Like The Lost Twin, mystery fogs the pages, and I found myself not being able to entirely predict for a moment what was going to happen next. Here I think is where Sophie Cleverly excels. She’s very good at throwing out red herrings and directing your suspicions elsewhere, and even if you do kind of half-guess the outcome, there’s always something else waiting in the wings to take you by surprise. The ending in particular was a bit of a curveball and promises further intrigue in the next book, however it was a bit of a shame that The Whispers In The Walls story felt unresolved as a result of this cliffhanger.

There were also a couple of moments in here that stretched the realms of believability beyond what I was prepared to accept – such as a teacher beating a student enough to break her arm without incurring some form of formal investigation, or students wandering around the school in the middle of the night amidst a draconian crackdown without bumping into a single patrol. The fact that Headmaster Bartholomew was also able to continue Miss Fox’s deception successfully – that Scarlet never left Rookwood – was a bit much. Miss Fox’s deception was contained between only herself and Ivy, whilst Headmaster Bartholomew’s deception relies not only upon several members of staff but also several of the students to play along. I feel like everyone went along with this a little too quietly, especially Scarlet and Ivy themselves, who did not even have the motivation to remain at Rookwood. There were a few incidents like this throughout the book that took me out of the story a little bit, meaning that I did not immerse myself in it quite as much as I would have liked to.

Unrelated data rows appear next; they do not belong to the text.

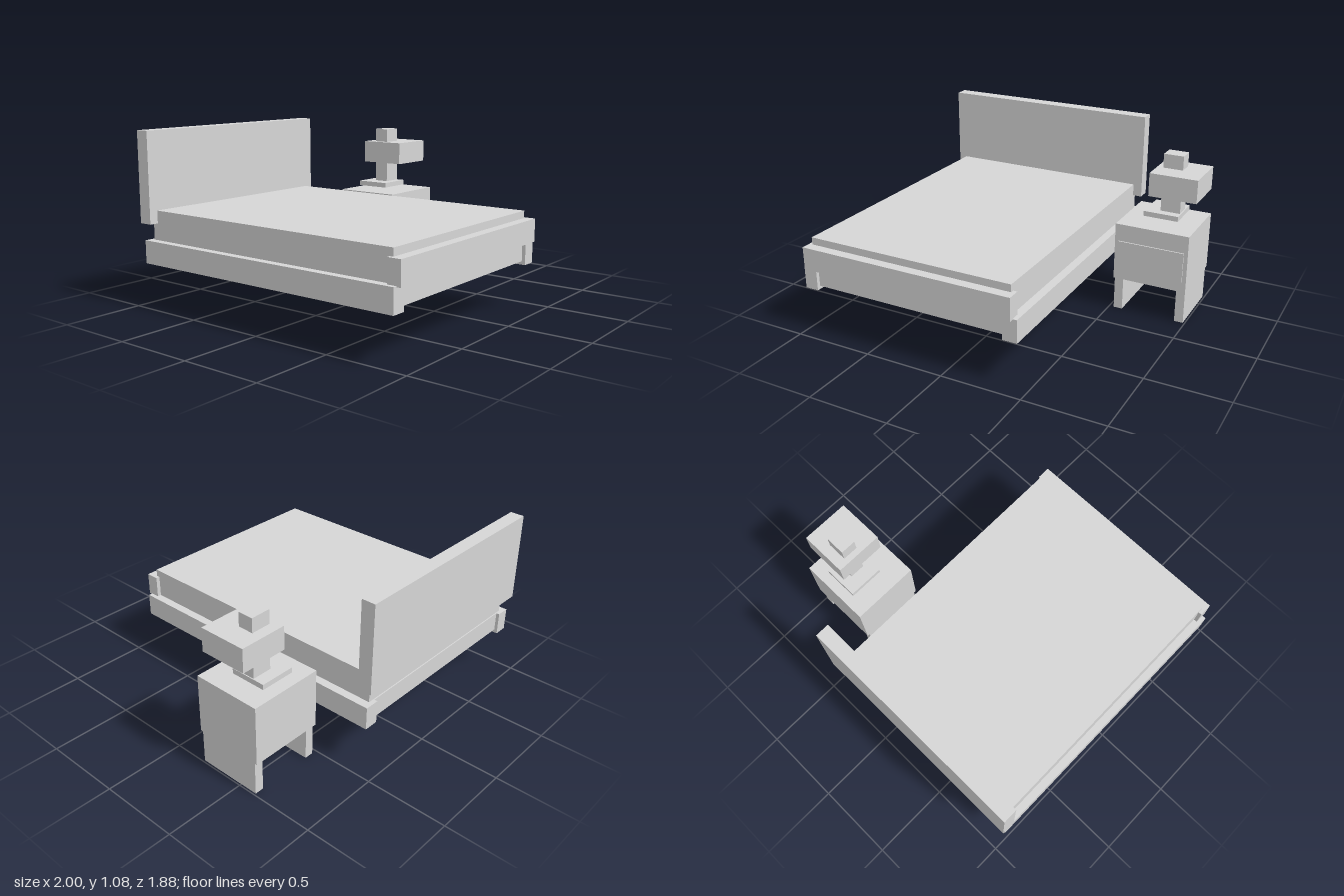
import * as THREE from 'three';

export function createModel() {
  const model = new THREE.Group();
  model.name = 'bedroomSet';

  const lightGrey = new THREE.MeshStandardMaterial({ color: 0xd6d6d6 });
  lightGrey.name = 'lightGrey';

  // Box given by its extents along each axis
  function block(parent, name, [x0, x1], [y0, y1], [z0, z1]) {
    const mesh = new THREE.Mesh(new THREE.BoxGeometry(x1 - x0, y1 - y0, z1 - z0), lightGrey);
    mesh.position.set((x0 + x1) / 2, (y0 + y1) / 2, (z0 + z1) / 2);
    mesh.name = name;
    parent.add(mesh);
  }

  function section(name) {
    const group = new THREE.Group();
    group.name = name;
    model.add(group);
    return group;
  }

  // Bed: rails along both sides carry the base, mattress and boards
  const bed = section('bed');
  block(bed, 'rightRail', [-0.992, -0.905], [0.277, 0.418], [-0.915, 0.915]);
  block(bed, 'leftRail', [0.345, 0.435], [0.277, 0.418], [-0.915, 0.915]);
  block(bed, 'bedBase', [-0.905, 0.345], [0.298, 0.418], [-0.895, 0.893]);
  block(bed, 'mattress', [-0.945, 0.383], [0.418, 0.598], [-0.888, 0.88]);
  block(bed, 'footboard', [-0.967, 0.408], [0.413, 0.553], [0.857, 0.94]);
  block(bed, 'headboard', [-1, 0.441], [0.52, 1.075], [-0.94, -0.853]);

  // Nightstand on two panel legs, with a slightly raised drawer front
  const nightstand = section('nightstand');
  block(nightstand, 'cabinet', [0.525, 0.992], [0.212, 0.578], [-0.63, -0.194]);
  block(nightstand, 'drawerFront', [0.55, 0.967], [0.277, 0.468], [-0.194, -0.186]);
  for (const [name, x] of [['rightPanelLeg', 0.53], ['leftPanelLeg', 0.932]]) {
    block(nightstand, name, [x, x + 0.056], [0, 0.212], [-0.612, -0.206]);
  }

  // Table lamp made of stacked blocks
  const lamp = section('lamp');
  block(lamp, 'lampFoot', [0.648, 0.869], [0.6, 0.632], [-0.567, -0.341]);
  block(lamp, 'lampStem', [0.738, 0.863], [0.632, 1], [-0.492, -0.395]);
  block(lamp, 'lampShade', [0.7, 1], [0.766, 0.912], [-0.56, -0.26]);

  return model;
}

All in all, as is probably evident by my constant comparisons, I did not enjoy The Whispers In The Walls anywhere near as much as I did The Lost Twin. I suspect this might be because nothing much has really changed aside from the introduction of Scarlet’s narrative voice, which, as I mentioned above, I’m not sure really worked. I don’t think anything new was tried here, and some of the things that I really love about the Scarlet & Ivy series – such as the resourceful, intelligent characters, playground politics, the ballet studio, untrustworthy and inept adults and the nostalgic boarding-school atmosphere – were executed better in the The Lost Twin than they were here. However, I am still very much looking forward to the release of the third book in the series, The Dance In The Dark, and I still like Scarlet, Ivy and Sophie Cleverly’s crisp, pacy writing style very much indeed.

Verdict: 2/5

S.E. Berrow

For more information about Sophie Cleverly and the Scarlet & Ivy series, please visit her official website here:


Sophie also runs a music blog centred around my favourite genre, Symphonic Metal: